LATE SEASON SPURT PUTS McCLENATHAN BACK IN TOP FUEL TITLE HUNT TOPEKA, Kan. - Cory McClenathan was about one day away from pulling out the year 2000 daily planner and mapping out his plans for drag racing in the new millenium. Quite literally,...
LATE SEASON SPURT PUTS McCLENATHAN BACK IN TOP FUEL TITLE HUNT
TOPEKA, Kan. - Cory McClenathan was about one day away from pulling out the year 2000 daily planner and mapping out his plans for drag racing in the new millenium.
Quite literally, the Anaheim, Calif. racer that has been one of the most consistent challengers for the NHRA Winston Top Fuel championship in recent seasons, was going to throw in the towel on the 1999 campaign.
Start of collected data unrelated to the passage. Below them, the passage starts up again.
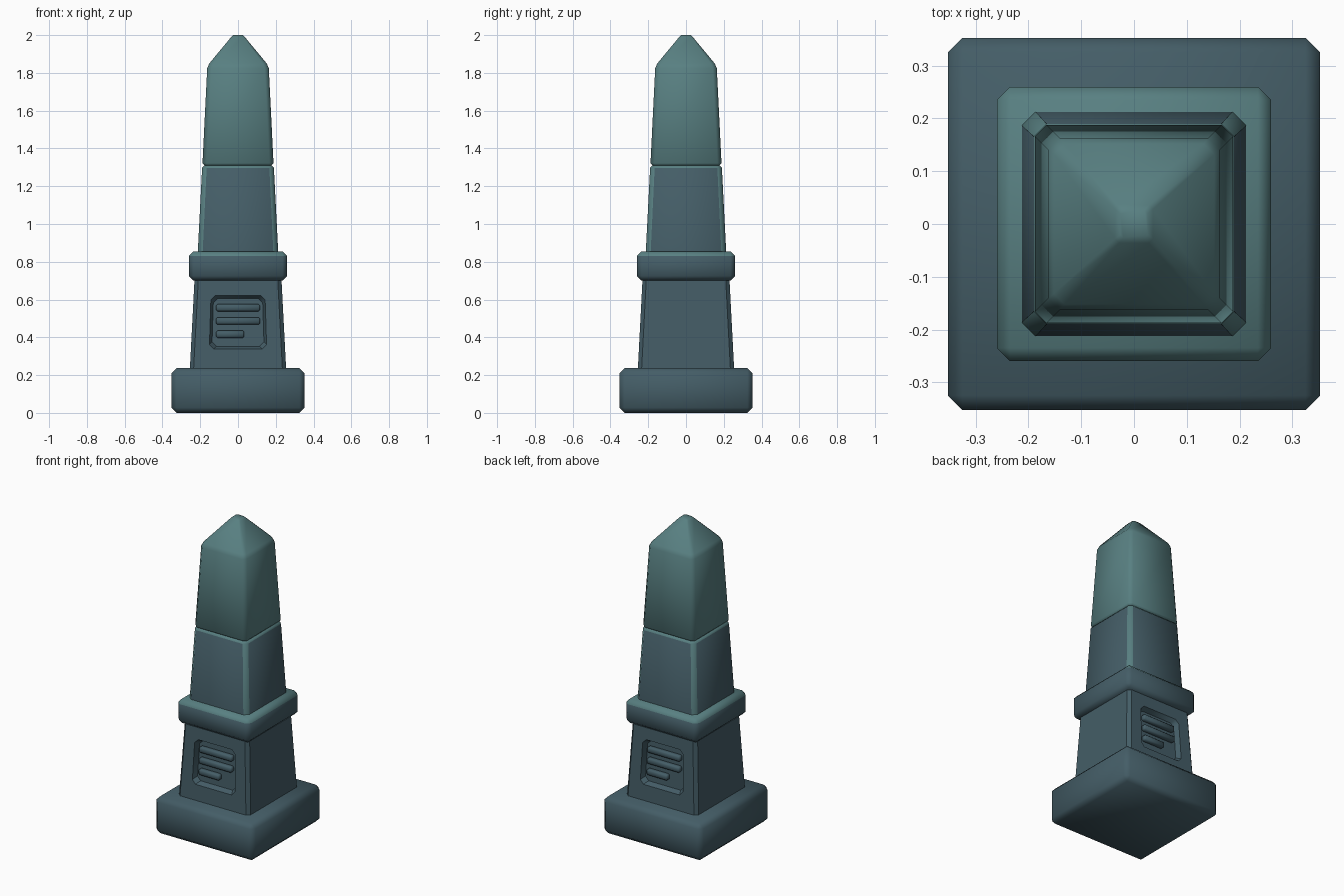
import bpy, bmesh, math
from mathutils import Matrix

if "Cube" in bpy.data.objects:
    bpy.data.objects.remove(bpy.data.objects["Cube"])


def material(name, rgb):
    m = bpy.data.materials.new(name)
    m.diffuse_color = (*rgb, 1)
    m.use_nodes = True
    m.node_tree.nodes["Principled BSDF"].inputs["Base Color"].default_value = m.diffuse_color
    return m


DARK = material("dark slate", (0.058, 0.110, 0.135))
LIGHT = material("light teal stone", (0.098, 0.215, 0.222))


def ring(bm, z, h, c):
    # square outline of half-width h with corners cut by c
    a = h - c
    pts = [(a, -h), (h, -a), (h, a), (a, h), (-a, h), (-h, a), (-h, -a), (-a, -h)]
    return [bm.verts.new((x, y, z)) for x, y in pts]


def stack(rings):
    # loft through (height, half-width, corner cut)
    bm = bmesh.new()
    rs = [ring(bm, *r) for r in rings]
    for p, q in zip(rs, rs[1:]):
        for i in range(8):
            j = (i + 1) % 8
            bm.faces.new((p[i], p[j], q[j], q[i]))
    bm.faces.new(rs[0][::-1])
    bm.faces.new(rs[-1])
    bmesh.ops.remove_doubles(bm, verts=bm.verts, dist=1e-5)
    bmesh.ops.recalc_face_normals(bm, faces=bm.faces)
    return bm


def finish(bm, name, mats, rule=None, angle=55):
    bm.normal_update()
    if rule:
        for f in bm.faces:
            f.material_index = 1 if rule(f.normal) else 0
    me = bpy.data.meshes.new(name)
    bm.to_mesh(me)
    bm.free()
    ob = bpy.data.objects.new(name, me)
    bpy.context.collection.objects.link(ob)
    for m in mats:
        me.materials.append(m)
    bpy.ops.object.select_all(action='DESELECT')
    ob.select_set(True)
    bpy.context.view_layer.objects.active = ob
    bpy.ops.object.shade_smooth_by_angle(angle=math.radians(angle))
    return ob


# base slab
finish(stack([(0, .325, 0), (.028, .353, .028), (.21, .353, .028), (.238, .325, 0)]),
       "base_slab", [DARK])

# pedestal with a recessed panel on front and back
Z0, Z1, H0, H1 = .23, .71, .255, .230


def face_y(z):
    return H0 + (H1 - H0) * (z - Z0) / (Z1 - Z0)


bm = stack([(Z0, H0, .02), (Z1, H1, .02)])
bm.normal_update()
for side in (-1, 1):
    f = max(bm.faces, key=lambda p: p.normal.y * side)

    def shape(face, wb, wt, zb, zt, depth):
        for v in face.verts:
            top = v.co.z > .47
            z = zt if top else zb
            v.co = (math.copysign(wt if top else wb, v.co.x), side * (face_y(z) - depth), z)

    bmesh.ops.inset_individual(bm, faces=[f], thickness=.05)
    shape(f, .152, .143, .338, .622, 0)
    rim = set(f.verts)
    bmesh.ops.inset_individual(bm, faces=[f], thickness=.02)
    shape(f, .138, .130, .352, .606, .032)
    floor = set(f.verts)
    corners = [e for e in bm.edges
               if len(set(e.verts) & floor) == 1 and len(set(e.verts) & rim) == 1]
    bmesh.ops.bevel(bm, geom=corners, offset=.022, segments=1, affect='EDGES')
finish(bm, "pedestal", [DARK], angle=40)

# raised bars inside each panel
for side, label in ((-1, "front"), (1, "back")):
    for i, (z, x0, x1) in enumerate([(.557, -.117, .117), (.487, -.117, .117), (.416, -.117, .033)]):
        bm = bmesh.new()
        bmesh.ops.create_cube(bm, size=1, matrix=Matrix.Diagonal((x1 - x0, .035, .038, 1)))
        bmesh.ops.bevel(bm, geom=bm.edges[:], offset=.008, segments=1, affect='EDGES')
        bm.transform(Matrix.Translation(((x0 + x1) / 2, -face_y(z) + .022, z)))
        if side > 0:
            bm.transform(Matrix.Rotation(math.pi, 4, 'Z'))
        finish(bm, f"{label}_panel_bar_{i + 1}", [DARK])

# collar, worn lighter on its upward faces
finish(stack([(.70, .235, 0), (.725, .26, .025), (.83, .26, .025), (.855, .235, 0)]),
       "collar", [DARK, LIGHT], lambda n: n.z > .3)

# lower shaft with lighter corner edges
finish(stack([(.85, .213, .026), (1.297, .19, .024), (1.31, .178, .014)]),
       "lower_shaft", [DARK, LIGHT],
       lambda n: n.z > .3 or (abs(n.x) > .3 and abs(n.y) > .3))

# upper shaft with pyramid tip
finish(stack([(1.308, .176, .012), (1.322, .188, .022), (1.825, .163, .022),
              (1.85, .152, .02), (1.99, .036, .008), (2.0, .026, .006)]),
       "upper_shaft", [LIGHT])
Things just weren't clicking for his Joe Gibbs-owned MBNA team.
And then it happened. He won the U.S. Nationals. In an instant, McClenathan, who had struggled through much of the season, put his name back in the hat as a candidate for one of the most competitive Top Fuel title chases in NHRA history. He hopes to move closer to his championship winning goal with a Top Fuel victory at the 11th annual Advance Auto Parts NHRA Nationals, Sept. 30-Oct. 3 at Heartland Park Topeka. McClenathan is the defending Top Fuel winner at the $1.7 million race, the 18th of 22 events in the $40 million NHRA Winston Drag Racing Series. "Some people were starting to talk about us not being in contention for the championship for the first time in a while," said McClenathan, who sits seventh in the standings, only 126 points out of first. "Well, I guess we proved them wrong. There's 20 rounds of racing left and anything can happen. We've got to take it one round at a time and make the most of our opportunities." If there's one competitor in the Top Fuel category who could write a book on how NHRA championship points are gained, it's McClenathan. He's finished a distant second in the Winston point standings four times during his career, including the last two seasons. Many felt that 1999 would finally be his year to claim the title. However, a slow start to the season left his team without much momentum. All that changed when he defeated young Andrew Cowin at Indianapolis. "That may have been my most important U.S. Nationals win," said McClenathan, also a winner at Indy in 1996. "We were actually talking about beginning to work on plans for next year before we won. Winning at Indy changed everything. It was a big lift for this team, especially since we have a new crew chief (Rick Cassel) on board." McClenathan claimed six victories in each of the last two seasons and seemed headed for championship glory, only to watch in frustration as Gary Scelzi celebrated his first two titles. "Consistency wins races and championships," McClenathan said. "We have it now and we need to advance to the semifinals and win a couple of races if we are going to stay in contention."
Amato steps up: Joe Amato, driver of the Tenneco Automotive dragster, made a major statement in his quest for an unprecedented sixth NHRA Winston Top Fuel championship by winning for the first time at his home track in Reading, Pa. His 50th career victory was good enough to move him into second in the points chase, 36 behind leader Tony Schumacher. "Winning that race definitely helps with momentum at a time when we need any advantage we can get," Amato said. "In my mind we should be the points leader, but I guess everybody could say the same thing. It's just crazy. I think it's going to come down to the end and I just hope we're one of the cars there. It's very competitive and everybody's playing hardball."